There was a long spell a handful of years ago when Marcos Breton said something so fully ridiculous in one of his hateful screeds against homeless folk that it appeared to be very apparent he had been taken off the Homeless Beat by his superiors. Unhappily, after a few months, Breton was again writing disparaging columns about homeless folk

In today's Bee [3/5/17], Breton has written one of his longest columns. Online, it is titled "The price downtown Sacramento is paying for Mayor Steinberg’s homeless crusade
Read more here: It goes on for days. The message, essentially, is this: Homeless people poop; they're getting a great deal of what they want from the overmuch-helpful mayor; and business people proximate to Chavez Park are made miserable by the forever-disgusting homeless that are there in great number.

O.K. Let's get into all this a bit. Except in Breton's mind, homeless pe…

The first-person dimension of homeless Sacramentans suffering from Schizophrenia

"Disabilities and dysfunction process from having been shunned and denied access to needed opportunitites and networks of support."
~ the brothers Lysaker in Schizophrenia and the Fate of the Self What is schizophrenia? How many are homeless Sacramentans?

Perhaps 15% of the Sacramento homeless population suffers from schizophrenia. The percentage is difficult to determine for many reasons that branch from both the fuzzy definition of the malady and that many people within the homeless community who have the illness (1) are in denial and are undiagnosed and (2) have the illness as a diagnosis only – the disability can be faked by people who are successful claimants of social security and other benefits.

What is schizophrenia? One webspace gives us this definition: The most chronic and disabling of the severe mental disorders. Typically develops in the late teens or early twenties. The overt symptoms are hallucinations (hearing voices, seeing visions), delusions (false beliefs ab…

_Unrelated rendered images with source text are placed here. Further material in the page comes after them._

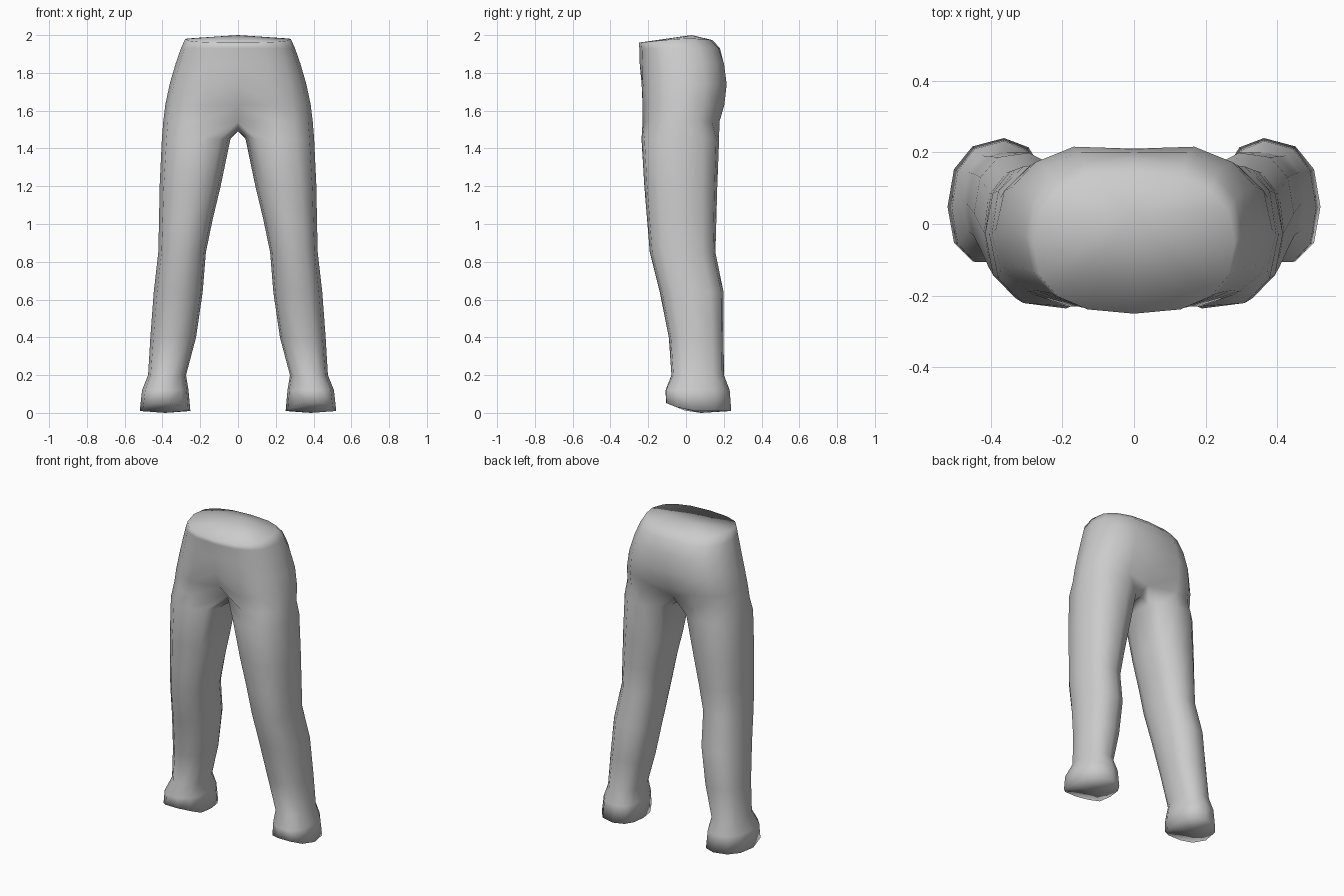
import bpy
import bmesh
from math import sin, cos, radians, copysign

cube = bpy.data.objects.get("Cube")
if cube:
    bpy.data.objects.remove(cube, do_unlink=True)

grey = bpy.data.materials.new("plain grey")
grey.use_nodes = True
grey.diffuse_color = (0.6, 0.6, 0.6, 1)
grey.node_tree.nodes["Principled BSDF"].inputs["Base Color"].default_value = (0.6, 0.6, 0.6, 1)


def rounded(value, power):
    return copysign(abs(value) ** power, value)


def oval(angle, x_in, x_out, front, back, power=0.8):
    """Point on a squarish oval; angle 0 faces outwards, -90 faces the front."""
    a = radians(angle)
    x = (x_in + x_out) / 2 + (x_out - x_in) / 2 * rounded(cos(a), power)
    y = (front + back) / 2 + (back - front) / 2 * rounded(sin(a), power)
    return x, y


ARC = 9
bm = bmesh.new()

# Pelvis half rings: height, outer x, front y, back y, centre front y, centre back y
pelvis = [
    (1.93, 0.302, -0.247, 0.185, -0.247, 0.180),
    (1.85, 0.330, -0.245, 0.215, -0.245, 0.200),
    (1.74, 0.362, -0.243, 0.230, -0.235, 0.210),
    (1.63, 0.385, -0.244, 0.217, -0.190, 0.185),
    (1.54, 0.396, -0.243, 0.190, -0.110, 0.130),
]
rings = []

# Waist rim, dipping at the front
rim = []
for i in range(ARC):
    x, y = oval(-90 + 22.5 * i, -0.28, 0.28, -0.25, 0.14)
    rim.append(bm.verts.new((max(x, 0) if 0 < i < ARC - 1 else 0, y,
                             1.985 - 0.1 * max(0, -y) - 0.08 * max(0, y))))
rings.append(rim)

for z, out, front, back, mid_front, mid_back in pelvis:
    ring = []
    for i in range(ARC):
        x, y = oval(-90 + 22.5 * i, -out, out, front, back)
        if i == 0:
            x, y = 0, mid_front
        elif i == ARC - 1:
            x, y = 0, mid_back
        ring.append(bm.verts.new((x, y, z)))
    rings.append(ring)

# Crotch seam closes the last pelvis ring into a full leg opening
rings[-1] += [bm.verts.new((0, y, 1.49)) for y in (0.07, 0.01, -0.05)]

# Leg rings: height, inner x, outer x, front y, back y
legs = [
    (1.45, 0.040, 0.403, -0.237, 0.177),
    (1.20, 0.092, 0.415, -0.222, 0.167),
    (1.02, 0.135, 0.418, -0.207, 0.162),
    (0.85, 0.170, 0.422, -0.193, 0.157),
    (0.64, 0.187, 0.446, -0.140, 0.200),
    (0.40, 0.222, 0.464, -0.092, 0.200),
    (0.20, 0.275, 0.476, -0.078, 0.202),
    (0.12, 0.262, 0.508, -0.112, 0.230),
    (0.01, 0.252, 0.520, -0.110, 0.238),
]
angles = [-130 + 32.5 * i for i in range(ARC)] + [155, 180, 205]
for z, inner, out, front, back in legs:
    ring = []
    for a in angles:
        x, y = oval(a, inner, out, front, back, 0.85)
        lift = 0
        if z < 0.15:  # foot turns slightly and its toe lifts
            y -= 0.12 * (x - (inner + out) / 2)
        if z < 0.05:
            lift = 0.4 * max(0, -y)
        ring.append(bm.verts.new((x, y, z + lift)))
    rings.append(ring)

# Skin between neighbouring rings
for upper, lower in zip(rings, rings[1:]):
    n = len(upper)
    for i in range(n if n > ARC else n - 1):
        j = (i + 1) % n
        bm.faces.new((upper[i], lower[i], lower[j], upper[j]))

# Waist cap and sole
crown = bm.verts.new((0, 0.03, 2.0))
for a, b in zip(rim, rim[1:]):
    bm.faces.new((a, b, crown))
sole = rings[-1]
heel = bm.verts.new((0.385, 0.08, 0.0))
for i in range(len(sole)):
    bm.faces.new((sole[i], heel, sole[(i + 1) % len(sole)]))

bmesh.ops.recalc_face_normals(bm, faces=bm.faces[:])
mesh = bpy.data.meshes.new("trousers")
bm.to_mesh(mesh)
bm.free()
mesh.materials.append(grey)
for face in mesh.polygons:
    face.use_smooth = True

trousers = bpy.data.objects.new("trousers", mesh)
bpy.context.collection.objects.link(trousers)
mirror = trousers.modifiers.new("other side", "MIRROR")
mirror.use_clip = True
mirror.merge_threshold = 0.001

Homelessness and Remembrance

This is a follow-up on the matter of remembering homeless people who have died and the Wall that Libby Fernandez wants to build in remembrance of the deceased. [See earlier blogpost "Tell Libby NOT to build her wall."]

This blogpost is prompted by a Philosophy Bites podcast released in the last couple days -- titled "C├ęcile Fabre on Remembrance." Fabre's take on why we honor or grieve for certain individuals or certain collections of individuals is not greatly helpful -- since his focus is mainly one of fallen war heroes and war casualties -- but it does open up the issue of why should there be a remembrance effort for deceased homeless people at all. Who is served by it? And has the effort been perverted by the avarice of charities in their insatiable drive for donations.

It is, for starters, a curious thing for "homeless people" to be a collective that is honored. I write that NOT because I don't want the best for homeless people. But, homelessn…